This is the fourth post of a Friday series called “You’re a sucker to….” which explores whether conventional financial wisdom is necessarily the best advice out there. Everyone’s situation is different; if you’re doing something that I tell you you’re a sucker to do, it doesn’t mean it’s bad or wrong. There’s just other options out there that you should be aware about. You can read the first, the second and third posts of this series by clicking on the links.
The title of this post is a little misleading. I’m not against life insurance. I am against it in certain situations, however.
I have some friends who are going to have a baby. I’ve dubbed him Financialuproar Junior, but for some reason his parents aren’t in favor of that. I wonder why? If his brother and sisters are any indication, he’s gonna turn out to be a great kid.
My Grandmother recently had a trip to the hospital. Luckily, they figured out the source of her heart problems and they have her back on her feet. By the time this is published, she should be just about back to her old self again.
My buddy recently split from his wife. He purchased a term life insurance policy paying a lump sum to his kids if he dies. He also has life insurance that pays off his mortgage.
My friends in example #1 have been told to purchase a whole life insurance product for their baby. The dad’s friend, (!) who doubles as his financial advisor, is claiming that it’s not just an insurance product, it’s also a savings vehicle for the little guy’s education. I assume everyone knows that whole life insurance is terrible, right? If not, just read this.
(Whole life insurance is the product that combines insurance with an investment product. Term life insurance is just insurance, for a predetermined amount of time, say 20 years. Just wanted to clear that up if you were confused.)

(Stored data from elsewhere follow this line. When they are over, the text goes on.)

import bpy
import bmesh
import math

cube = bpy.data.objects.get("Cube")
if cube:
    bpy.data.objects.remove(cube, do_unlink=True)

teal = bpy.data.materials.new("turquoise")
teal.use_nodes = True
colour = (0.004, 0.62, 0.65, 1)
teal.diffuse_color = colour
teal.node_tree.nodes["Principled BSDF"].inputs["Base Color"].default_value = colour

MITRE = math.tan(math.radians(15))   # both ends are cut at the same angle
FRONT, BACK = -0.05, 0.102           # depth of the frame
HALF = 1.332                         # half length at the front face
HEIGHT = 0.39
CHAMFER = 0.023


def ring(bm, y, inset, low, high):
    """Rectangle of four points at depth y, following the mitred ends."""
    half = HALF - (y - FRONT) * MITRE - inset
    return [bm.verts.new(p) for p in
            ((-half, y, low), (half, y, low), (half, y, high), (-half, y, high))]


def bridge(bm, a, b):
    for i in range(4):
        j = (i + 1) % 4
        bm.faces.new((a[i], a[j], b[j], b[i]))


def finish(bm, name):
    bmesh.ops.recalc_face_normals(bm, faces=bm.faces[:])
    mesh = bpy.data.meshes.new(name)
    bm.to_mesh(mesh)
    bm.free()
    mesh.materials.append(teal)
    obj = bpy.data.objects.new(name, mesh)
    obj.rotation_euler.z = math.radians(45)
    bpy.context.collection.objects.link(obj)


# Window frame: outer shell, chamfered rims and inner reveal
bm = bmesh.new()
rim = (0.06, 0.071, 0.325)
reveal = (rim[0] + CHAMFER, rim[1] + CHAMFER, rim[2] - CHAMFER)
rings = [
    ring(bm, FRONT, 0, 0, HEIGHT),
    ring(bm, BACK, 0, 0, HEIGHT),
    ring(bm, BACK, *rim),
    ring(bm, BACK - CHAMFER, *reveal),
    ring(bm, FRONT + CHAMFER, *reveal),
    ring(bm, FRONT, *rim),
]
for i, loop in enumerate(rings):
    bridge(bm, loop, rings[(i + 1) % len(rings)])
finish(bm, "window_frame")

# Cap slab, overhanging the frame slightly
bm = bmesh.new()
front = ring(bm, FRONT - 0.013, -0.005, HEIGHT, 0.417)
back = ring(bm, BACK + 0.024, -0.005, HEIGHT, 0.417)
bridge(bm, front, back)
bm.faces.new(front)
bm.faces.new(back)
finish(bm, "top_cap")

That’s poor financial advice in two ways. 1) Never insure a liability and 2) Never combine investments and insurance. Even though the little guy is going to be as cute as a button and bring his parents all sorts of joy, the fact remains that he’s nothing but a financial liability. Financially, his parents are better off without him. That’s why they shouldn’t insure his life.
Even if my Grandmother from the second example was broke, buying insurance on her life would be pretty silly. Her kids are all grown, even her grandkids are mostly grown. The only expense her death would incur is a funeral. If you wanted, you could have a pretty frugal funeral. Or she could start saving for it. Or her kids could each scrape together a few thousand bucks if they wanted something extravagant. There’s no reason for her to have life insurance.
How about example 3? At first glance, my buddy seems to be doing the right thing for his kids. If he dies, they’re absolutely set financially. I’d argue that he’s actually over insured. If he dies, his now paid for house can then be sold and the proceeds given to his kids. That amount of money would be plenty to pay for their education and still give them a reasonable amount of money to give them a head start as adults.
Figuring out how much insurance someone needs is tough. First you have to figure out what you’d like your family to have if you do die, then you have to figure out what products are best at accomplishing that goal. I’m not going to tackle that issue today; I’ll leave that up to a good insurance broker. What I can tell you though is this: before you buy insurance for yourself or a loved one, take a objective view of whether anyone is actually financially affected by your/their death. If the answer is no, then save your money. Don’t listen to that fear mongering salesman.